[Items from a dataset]
-*-
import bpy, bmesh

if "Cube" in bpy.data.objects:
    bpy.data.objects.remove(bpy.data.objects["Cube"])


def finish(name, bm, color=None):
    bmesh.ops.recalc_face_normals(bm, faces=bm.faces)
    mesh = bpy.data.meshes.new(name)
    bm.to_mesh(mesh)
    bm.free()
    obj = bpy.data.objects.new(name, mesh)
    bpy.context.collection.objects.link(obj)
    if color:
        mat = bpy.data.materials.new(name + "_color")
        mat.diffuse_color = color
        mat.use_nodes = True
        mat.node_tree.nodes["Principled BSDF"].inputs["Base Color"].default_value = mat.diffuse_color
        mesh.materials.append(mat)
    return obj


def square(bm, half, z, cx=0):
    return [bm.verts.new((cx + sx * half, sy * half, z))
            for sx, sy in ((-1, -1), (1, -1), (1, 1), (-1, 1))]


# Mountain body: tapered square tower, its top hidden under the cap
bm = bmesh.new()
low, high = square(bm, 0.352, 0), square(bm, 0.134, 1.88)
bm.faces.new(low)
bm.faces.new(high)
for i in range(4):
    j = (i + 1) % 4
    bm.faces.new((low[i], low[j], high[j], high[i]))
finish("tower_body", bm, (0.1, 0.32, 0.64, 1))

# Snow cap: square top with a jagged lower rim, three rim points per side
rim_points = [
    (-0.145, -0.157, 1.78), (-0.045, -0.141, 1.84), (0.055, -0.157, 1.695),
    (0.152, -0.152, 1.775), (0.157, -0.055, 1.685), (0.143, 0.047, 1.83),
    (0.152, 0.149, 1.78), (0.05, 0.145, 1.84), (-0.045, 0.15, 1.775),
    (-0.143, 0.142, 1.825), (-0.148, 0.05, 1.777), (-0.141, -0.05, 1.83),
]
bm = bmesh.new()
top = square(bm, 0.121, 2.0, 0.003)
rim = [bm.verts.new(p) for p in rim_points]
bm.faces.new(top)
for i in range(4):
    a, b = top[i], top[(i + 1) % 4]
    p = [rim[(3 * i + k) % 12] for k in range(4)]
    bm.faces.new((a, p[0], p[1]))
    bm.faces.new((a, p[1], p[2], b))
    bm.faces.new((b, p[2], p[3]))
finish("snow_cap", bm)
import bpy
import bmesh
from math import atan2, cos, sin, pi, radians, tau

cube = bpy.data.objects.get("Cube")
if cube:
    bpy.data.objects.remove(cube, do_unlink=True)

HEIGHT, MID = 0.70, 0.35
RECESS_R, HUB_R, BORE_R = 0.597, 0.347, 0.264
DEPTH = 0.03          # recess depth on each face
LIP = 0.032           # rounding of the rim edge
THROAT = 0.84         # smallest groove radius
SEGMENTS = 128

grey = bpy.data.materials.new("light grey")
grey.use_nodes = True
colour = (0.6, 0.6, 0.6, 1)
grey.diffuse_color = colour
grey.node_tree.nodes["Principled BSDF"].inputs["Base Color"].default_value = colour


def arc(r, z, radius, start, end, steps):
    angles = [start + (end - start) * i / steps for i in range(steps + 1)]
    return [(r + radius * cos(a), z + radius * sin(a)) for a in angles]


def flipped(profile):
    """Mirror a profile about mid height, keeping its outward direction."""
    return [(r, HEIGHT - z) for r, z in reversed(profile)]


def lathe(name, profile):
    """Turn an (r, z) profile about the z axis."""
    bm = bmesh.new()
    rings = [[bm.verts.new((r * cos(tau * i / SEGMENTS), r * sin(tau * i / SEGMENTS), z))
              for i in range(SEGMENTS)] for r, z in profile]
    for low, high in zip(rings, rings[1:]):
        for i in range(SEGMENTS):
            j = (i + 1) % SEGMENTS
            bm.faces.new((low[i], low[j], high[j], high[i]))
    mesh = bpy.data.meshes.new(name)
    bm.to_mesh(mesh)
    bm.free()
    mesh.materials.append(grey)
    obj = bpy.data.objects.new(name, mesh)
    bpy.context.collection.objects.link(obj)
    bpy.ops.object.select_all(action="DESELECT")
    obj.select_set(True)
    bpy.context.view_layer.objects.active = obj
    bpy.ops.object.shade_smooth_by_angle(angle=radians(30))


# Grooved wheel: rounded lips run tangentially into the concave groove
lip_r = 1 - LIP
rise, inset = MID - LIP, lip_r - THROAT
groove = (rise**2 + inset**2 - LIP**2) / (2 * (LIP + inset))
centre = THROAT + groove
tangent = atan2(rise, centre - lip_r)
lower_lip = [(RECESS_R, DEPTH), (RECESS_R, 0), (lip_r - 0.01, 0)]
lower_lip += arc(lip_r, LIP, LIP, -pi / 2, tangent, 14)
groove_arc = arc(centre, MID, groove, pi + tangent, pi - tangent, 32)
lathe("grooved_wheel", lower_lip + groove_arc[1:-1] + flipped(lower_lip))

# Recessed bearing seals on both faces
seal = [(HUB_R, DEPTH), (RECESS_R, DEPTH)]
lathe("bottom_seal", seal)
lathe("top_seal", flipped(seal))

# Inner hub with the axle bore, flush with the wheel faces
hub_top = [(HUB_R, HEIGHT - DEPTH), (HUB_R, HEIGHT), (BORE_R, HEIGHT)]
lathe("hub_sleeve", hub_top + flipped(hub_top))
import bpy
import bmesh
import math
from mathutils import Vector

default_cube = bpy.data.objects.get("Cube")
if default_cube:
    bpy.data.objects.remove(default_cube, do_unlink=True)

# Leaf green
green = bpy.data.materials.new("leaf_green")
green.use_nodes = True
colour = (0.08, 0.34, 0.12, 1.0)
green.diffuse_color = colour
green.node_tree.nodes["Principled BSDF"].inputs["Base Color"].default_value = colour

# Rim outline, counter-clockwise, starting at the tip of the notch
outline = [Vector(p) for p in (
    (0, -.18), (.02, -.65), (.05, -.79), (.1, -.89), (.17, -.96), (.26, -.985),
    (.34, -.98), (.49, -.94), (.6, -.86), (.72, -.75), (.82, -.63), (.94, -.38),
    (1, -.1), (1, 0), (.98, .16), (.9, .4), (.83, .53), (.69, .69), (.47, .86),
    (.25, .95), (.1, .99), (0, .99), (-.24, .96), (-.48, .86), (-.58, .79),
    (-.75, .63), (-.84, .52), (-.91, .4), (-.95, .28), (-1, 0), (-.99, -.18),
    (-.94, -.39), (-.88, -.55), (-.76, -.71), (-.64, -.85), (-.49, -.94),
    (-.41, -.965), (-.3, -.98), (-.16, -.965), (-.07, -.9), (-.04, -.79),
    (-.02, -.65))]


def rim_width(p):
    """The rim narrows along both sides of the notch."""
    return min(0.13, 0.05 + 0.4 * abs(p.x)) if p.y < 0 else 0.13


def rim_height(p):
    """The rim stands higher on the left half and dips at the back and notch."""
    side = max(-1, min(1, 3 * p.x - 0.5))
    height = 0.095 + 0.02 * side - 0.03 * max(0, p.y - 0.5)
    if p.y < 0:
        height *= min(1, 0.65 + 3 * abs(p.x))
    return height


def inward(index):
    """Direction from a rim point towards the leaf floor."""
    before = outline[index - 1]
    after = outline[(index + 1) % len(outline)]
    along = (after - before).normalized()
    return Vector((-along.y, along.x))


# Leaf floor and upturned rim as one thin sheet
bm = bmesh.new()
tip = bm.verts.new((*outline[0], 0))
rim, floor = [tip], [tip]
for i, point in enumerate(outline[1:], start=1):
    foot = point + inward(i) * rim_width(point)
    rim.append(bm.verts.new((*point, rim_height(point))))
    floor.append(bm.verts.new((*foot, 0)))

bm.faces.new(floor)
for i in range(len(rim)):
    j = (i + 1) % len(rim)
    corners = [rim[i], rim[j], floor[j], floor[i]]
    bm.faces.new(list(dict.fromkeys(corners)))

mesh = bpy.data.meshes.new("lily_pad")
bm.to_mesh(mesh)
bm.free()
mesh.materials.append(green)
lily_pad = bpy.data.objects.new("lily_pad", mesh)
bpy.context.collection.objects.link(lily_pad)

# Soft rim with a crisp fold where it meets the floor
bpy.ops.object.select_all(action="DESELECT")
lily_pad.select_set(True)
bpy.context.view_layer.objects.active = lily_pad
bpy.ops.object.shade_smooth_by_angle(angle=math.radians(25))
-*-
# What needs to be done
Only the lines from the one that holds "along = (after - before).normalized()" through the end of the records should appear in the answer, each restated exactly.

# Output
    along = (after - before).normalized()
    return Vector((-along.y, along.x))


# Leaf floor and upturned rim as one thin sheet
bm = bmesh.new()
tip = bm.verts.new((*outline[0], 0))
rim, floor = [tip], [tip]
for i, point in enumerate(outline[1:], start=1):
    foot = point + inward(i) * rim_width(point)
    rim.append(bm.verts.new((*point, rim_height(point))))
    floor.append(bm.verts.new((*foot, 0)))

bm.faces.new(floor)
for i in range(len(rim)):
    j = (i + 1) % len(rim)
    corners = [rim[i], rim[j], floor[j], floor[i]]
    bm.faces.new(list(dict.fromkeys(corners)))

mesh = bpy.data.meshes.new("lily_pad")
bm.to_mesh(mesh)
bm.free()
mesh.materials.append(green)
lily_pad = bpy.data.objects.new("lily_pad", mesh)
bpy.context.collection.objects.link(lily_pad)

# Soft rim with a crisp fold where it meets the floor
bpy.ops.object.select_all(action="DESELECT")
lily_pad.select_set(True)
bpy.context.view_layer.objects.active = lily_pad
bpy.ops.object.shade_smooth_by_angle(angle=math.radians(25))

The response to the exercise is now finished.